Also, similar to author instances, code needs to be built to the publishers directly as well so that the user facing site has access to it. This is generally done via Jenkins and there will be specific Jenkins jobs associated with the publishers. It’s exactly the same process as building code to an author instance, just the destination is different.


The dispatcher is an Apache module installed on a server that enables caching of certain pages and assets. What is cached is fully configurable in the dispatcher specific configurations on the server. Caching pages speeds up the delivery of the content to the end user, and with the dispatcher configuration it’s possible to disallow caching on certain pages/paths if there is some security reason or if the pages house personalized content.

The dispatcher also acts as a load balancer to the various publishers associated with the AEM infrastructure. The ‘renders’ as they are called are located in the dispatcher config (dispatcher.any) and a sample render configuration can be seen below. A handy trick to know which publish instance your current content is coming from is by checking the ‘renderid’ cookie set by the dispatcher. In this instance, based on the names of the renders, the cookie value would be either ‘rend01’, ‘rend02’, or ‘rend03’.

Another feature of the dispatcher is setting up request rules to disallow content grabbing (i.e. appending ‘.infinity.json’ to a URL to get the JSON representation of the page stored in the JCR), or allowing requests to certain paths (i.e. servlet paths). Inside the dispatcher configuration is also a section to manage the caching of the content. This is generally set up in a ‘cache everything except these pages’ to allow for maximum caching and therefore page load speeds. Pages that are usually not cached are pages that have some sort of personalized content on them, gated assets, and pages under the ‘user’ directory (login, registration, etc). Something to note is that pages with URL parameters are never cached.
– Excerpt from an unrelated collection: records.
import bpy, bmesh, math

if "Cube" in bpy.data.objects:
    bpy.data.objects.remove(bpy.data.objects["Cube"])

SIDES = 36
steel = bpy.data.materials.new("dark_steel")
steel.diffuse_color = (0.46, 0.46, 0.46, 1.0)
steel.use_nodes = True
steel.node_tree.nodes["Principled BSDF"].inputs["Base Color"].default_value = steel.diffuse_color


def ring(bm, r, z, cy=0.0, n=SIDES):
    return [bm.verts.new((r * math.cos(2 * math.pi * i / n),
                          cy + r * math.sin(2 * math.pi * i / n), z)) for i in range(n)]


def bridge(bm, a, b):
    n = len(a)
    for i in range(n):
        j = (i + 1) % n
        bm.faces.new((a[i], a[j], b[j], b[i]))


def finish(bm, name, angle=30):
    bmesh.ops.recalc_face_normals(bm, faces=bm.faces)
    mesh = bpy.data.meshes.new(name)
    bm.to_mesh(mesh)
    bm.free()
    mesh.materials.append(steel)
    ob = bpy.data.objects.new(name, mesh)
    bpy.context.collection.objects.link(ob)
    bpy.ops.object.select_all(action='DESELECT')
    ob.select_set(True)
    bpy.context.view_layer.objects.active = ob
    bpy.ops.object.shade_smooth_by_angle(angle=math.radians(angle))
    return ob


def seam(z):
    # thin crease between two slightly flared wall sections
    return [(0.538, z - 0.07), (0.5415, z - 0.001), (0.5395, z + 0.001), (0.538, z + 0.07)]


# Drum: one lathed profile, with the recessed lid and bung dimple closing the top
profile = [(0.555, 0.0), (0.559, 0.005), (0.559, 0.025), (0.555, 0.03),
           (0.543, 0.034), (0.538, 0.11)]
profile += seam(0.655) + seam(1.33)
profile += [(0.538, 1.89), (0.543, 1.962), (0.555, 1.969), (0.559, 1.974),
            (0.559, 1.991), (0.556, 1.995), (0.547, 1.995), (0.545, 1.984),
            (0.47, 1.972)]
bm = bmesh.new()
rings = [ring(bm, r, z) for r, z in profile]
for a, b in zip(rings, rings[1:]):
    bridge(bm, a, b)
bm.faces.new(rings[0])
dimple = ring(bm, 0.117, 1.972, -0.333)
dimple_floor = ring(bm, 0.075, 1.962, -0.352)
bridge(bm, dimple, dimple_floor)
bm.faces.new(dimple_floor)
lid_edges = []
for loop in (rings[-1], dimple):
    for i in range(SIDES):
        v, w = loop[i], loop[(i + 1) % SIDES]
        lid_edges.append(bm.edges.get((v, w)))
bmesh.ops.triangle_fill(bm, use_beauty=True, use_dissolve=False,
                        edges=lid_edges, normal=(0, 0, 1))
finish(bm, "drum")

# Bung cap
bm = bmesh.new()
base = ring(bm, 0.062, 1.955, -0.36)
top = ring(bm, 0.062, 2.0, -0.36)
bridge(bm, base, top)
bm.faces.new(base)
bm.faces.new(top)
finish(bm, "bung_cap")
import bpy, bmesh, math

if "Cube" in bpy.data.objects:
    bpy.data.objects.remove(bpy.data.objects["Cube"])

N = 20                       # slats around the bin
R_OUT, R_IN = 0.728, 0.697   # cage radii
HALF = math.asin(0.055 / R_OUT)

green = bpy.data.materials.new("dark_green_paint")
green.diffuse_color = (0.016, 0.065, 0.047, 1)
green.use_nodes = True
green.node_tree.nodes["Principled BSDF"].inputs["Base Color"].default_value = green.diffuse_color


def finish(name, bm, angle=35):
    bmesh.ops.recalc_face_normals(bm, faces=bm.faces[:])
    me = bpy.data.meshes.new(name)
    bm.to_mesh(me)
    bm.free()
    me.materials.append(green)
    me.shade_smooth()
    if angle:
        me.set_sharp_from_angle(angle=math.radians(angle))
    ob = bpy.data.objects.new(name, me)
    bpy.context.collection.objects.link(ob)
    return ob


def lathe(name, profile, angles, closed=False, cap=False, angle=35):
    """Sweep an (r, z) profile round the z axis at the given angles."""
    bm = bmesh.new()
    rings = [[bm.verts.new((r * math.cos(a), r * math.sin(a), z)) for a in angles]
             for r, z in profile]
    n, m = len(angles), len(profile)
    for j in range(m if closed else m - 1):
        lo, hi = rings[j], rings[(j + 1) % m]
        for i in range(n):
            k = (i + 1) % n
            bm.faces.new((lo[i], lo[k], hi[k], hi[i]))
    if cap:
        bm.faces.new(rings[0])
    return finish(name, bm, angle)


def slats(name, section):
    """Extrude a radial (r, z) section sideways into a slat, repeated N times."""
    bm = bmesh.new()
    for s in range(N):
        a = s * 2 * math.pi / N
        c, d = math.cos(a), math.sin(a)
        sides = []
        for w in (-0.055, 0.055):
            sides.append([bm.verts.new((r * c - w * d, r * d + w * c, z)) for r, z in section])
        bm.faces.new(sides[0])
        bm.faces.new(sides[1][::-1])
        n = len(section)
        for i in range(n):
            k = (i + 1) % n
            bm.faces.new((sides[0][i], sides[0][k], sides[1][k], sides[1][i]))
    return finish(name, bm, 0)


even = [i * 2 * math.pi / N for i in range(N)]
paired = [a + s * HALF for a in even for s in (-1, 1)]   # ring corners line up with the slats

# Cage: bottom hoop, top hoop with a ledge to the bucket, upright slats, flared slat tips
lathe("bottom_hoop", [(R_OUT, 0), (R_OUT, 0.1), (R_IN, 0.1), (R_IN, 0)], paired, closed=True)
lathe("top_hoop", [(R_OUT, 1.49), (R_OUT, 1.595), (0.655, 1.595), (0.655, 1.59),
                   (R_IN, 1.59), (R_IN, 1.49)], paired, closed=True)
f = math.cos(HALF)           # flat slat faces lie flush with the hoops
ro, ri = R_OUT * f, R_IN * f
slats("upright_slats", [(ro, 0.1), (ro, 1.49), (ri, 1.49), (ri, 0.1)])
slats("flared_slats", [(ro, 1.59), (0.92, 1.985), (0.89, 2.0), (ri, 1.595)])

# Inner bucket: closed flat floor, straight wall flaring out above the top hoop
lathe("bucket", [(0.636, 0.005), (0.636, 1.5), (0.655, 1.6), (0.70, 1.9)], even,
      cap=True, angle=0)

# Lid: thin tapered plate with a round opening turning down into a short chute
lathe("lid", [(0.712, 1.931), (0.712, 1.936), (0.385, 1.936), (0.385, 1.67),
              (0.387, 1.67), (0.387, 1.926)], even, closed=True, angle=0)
Since the dispatcher is just an Apache module, there are still configurations of the actual Apache server that take place when setting up the dispatcher. These include setting up virtualhosts, rewrite files, and any other Apache modules desired to load on the server. Below is a sample dispatcher module configuration inside the Apache settings (httpd.conf) file. There are various flags you can set on the dispatcher module, these are just the most generally used ones.

Load Balancer

The load balancer is not actually an AEM specific piece. It is what allows the user to hit the end URL (i.e. instead of Essentially all it does is it balances the load between the dispatchers, which then balance the load to the publishers – giving the end user the fastest experience possible by adding another level of abstraction.

As stated earlier, AEM is a very powerful but also complex tool. We hope that this post has helped you to understand AEM’s infrastructure better. If you want to learn more about deployment and maintenance of AEM, check out the documentation from Adobe. If you want to learn more about AEM in general, take a peak at our page about Adobe Experience Manager.